Source information below:

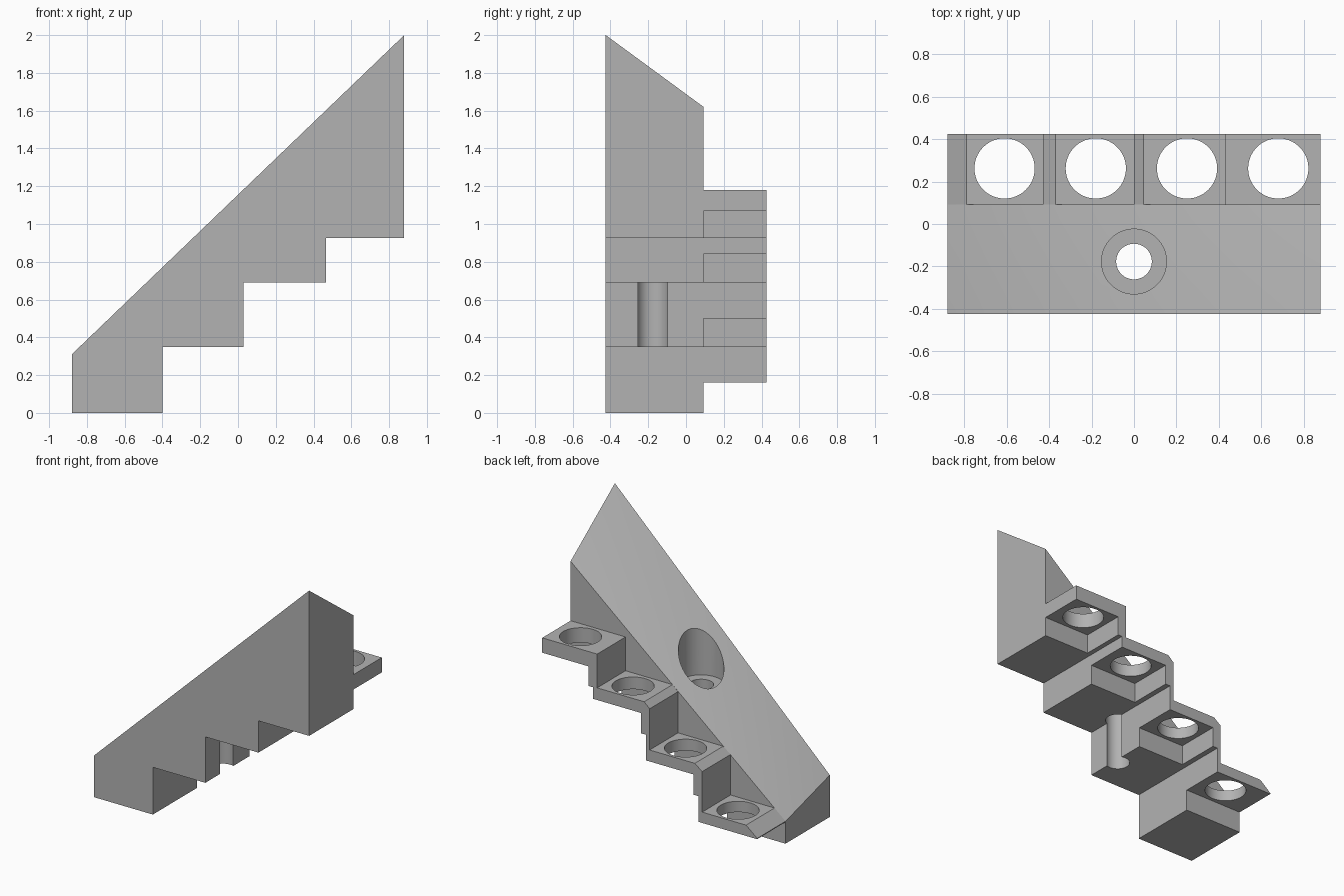
import bpy, bmesh
from mathutils import Matrix

if "Cube" in bpy.data.objects:
    bpy.data.objects.remove(bpy.data.objects["Cube"], do_unlink=True)

FRONT, MID, BACK = -0.425, 0.093, 0.425
HALF = 0.88

grey = bpy.data.materials.new("light_grey")
grey.use_nodes = True
grey.diffuse_color = (0.45, 0.45, 0.45, 1)
grey.node_tree.nodes["Principled BSDF"].inputs["Base Color"].default_value = (0.45, 0.45, 0.45, 1)


def finish(bm, name):
    bmesh.ops.recalc_face_normals(bm, faces=bm.faces)
    mesh = bpy.data.meshes.new(name)
    bm.to_mesh(mesh)
    bm.free()
    mesh.materials.append(grey)
    obj = bpy.data.objects.new(name, mesh)
    bpy.context.collection.objects.link(obj)
    return obj


def extrude_profile(name, points, y0, y1):
    bm = bmesh.new()
    face = bm.faces.new([bm.verts.new((x, y0, z)) for x, z in points])
    moved = bmesh.ops.extrude_face_region(bm, geom=[face])["geom"]
    bmesh.ops.translate(bm, vec=(0, y1 - y0, 0),
                        verts=[v for v in moved if isinstance(v, bmesh.types.BMVert)])
    return finish(bm, name)


def cylinder(name, x, y, z0, z1, radius):
    bm = bmesh.new()
    bmesh.ops.create_cone(bm, cap_ends=True, segments=64, radius1=radius, radius2=radius,
                          depth=z1 - z0, matrix=Matrix.Translation((x, y, (z0 + z1) / 2)))
    return finish(bm, name)


def select(obj):
    bpy.ops.object.select_all(action="DESELECT")
    obj.select_set(True)
    bpy.context.view_layer.objects.active = obj


def cut(obj, cutter, operation="DIFFERENCE"):
    cutter.hide_render = True
    mod = obj.modifiers.new("cut", "BOOLEAN")
    mod.operation, mod.object, mod.solver = operation, cutter, "EXACT"
    select(obj)
    bpy.ops.object.modifier_apply(modifier=mod.name)
    bpy.data.objects.remove(cutter, do_unlink=True)


def slope_height(x, y):
    # Twisted top: the front edge is steeper than the back edge
    t = (x + HALF) / (2 * HALF)
    s = (y - FRONT) / (MID - FRONT)
    return (0.31 + 1.69 * t) * (1 - s) + (0.165 + 1.455 * t) * s


# Stepped body, limited above by the twisted slope
steps = [(-HALF, 0), (-0.4, 0), (-0.4, 0.35), (0.03, 0.35), (0.03, 0.69),
         (0.465, 0.69), (0.465, 0.925), (HALF, 0.925), (HALF, 2.3), (-HALF, 2.3)]
body = extrude_profile("stepped_body", steps, FRONT, MID)

bm = bmesh.new()
bmesh.ops.create_grid(bm, x_segments=36, y_segments=10, size=1)
for v in bm.verts:
    v.co.x *= HALF + 0.05
    v.co.y = (FRONT + MID) / 2 + v.co.y * 0.3
    v.co.z = slope_height(v.co.x, v.co.y)
moved = bmesh.ops.extrude_face_region(bm, geom=bm.faces[:])["geom"]
for v in moved:
    if isinstance(v, bmesh.types.BMVert):
        v.co.z = -0.3
cut(body, finish(bm, "slope_cutter"), "INTERSECT")

# Screw hole with a wide recess
cut(body, cylinder("recess_cutter", 0, -0.177, 0.84, 2, 0.153))
cut(body, cylinder("screw_hole_cutter", 0, -0.177, -0.5, 1.5, 0.084))

# Staircase of four trays along the back, with risers between them
underside = [(-HALF, 0.16), (-0.4, 0.16), (-0.4, 0.35), (-0.36, 0.35), (-0.36, 0.5),
             (0.03, 0.5), (0.03, 0.69), (0.07, 0.69), (0.07, 0.84), (0.465, 0.84),
             (0.465, 0.925), (0.5, 0.925), (0.5, 1.07), (HALF, 1.07)]
upperside = [(HALF, 1.18), (0.43, 1.18), (0.43, 0.93), (0.045, 0.93), (0, 0.89),
             (0, 0.585), (-0.37, 0.585), (-0.43, 0.54), (-0.43, 0.24), (-0.79, 0.24),
             (-HALF, 0.166)]
trays = extrude_profile("tray_staircase", underside + upperside, MID, BACK)

# Round hole through each tray
for i in range(4):
    cut(trays, cylinder("tray_hole_cutter", -0.61 + 0.43 * i, 0.262, -0.5, 2, 0.142))

for obj in (body, trays):
    select(obj)
    bpy.ops.object.shade_smooth_by_angle(angle=0.5)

End of Source information.

(Work task) In the data above, find each line that uses the string "name". Copy it.

(Task result)
def finish(bm, name):
    mesh = bpy.data.meshes.new(name)
    obj = bpy.data.objects.new(name, mesh)
def extrude_profile(name, points, y0, y1):
    return finish(bm, name)
def cylinder(name, x, y, z0, z1, radius):
    return finish(bm, name)
    bpy.ops.object.modifier_apply(modifier=mod.name)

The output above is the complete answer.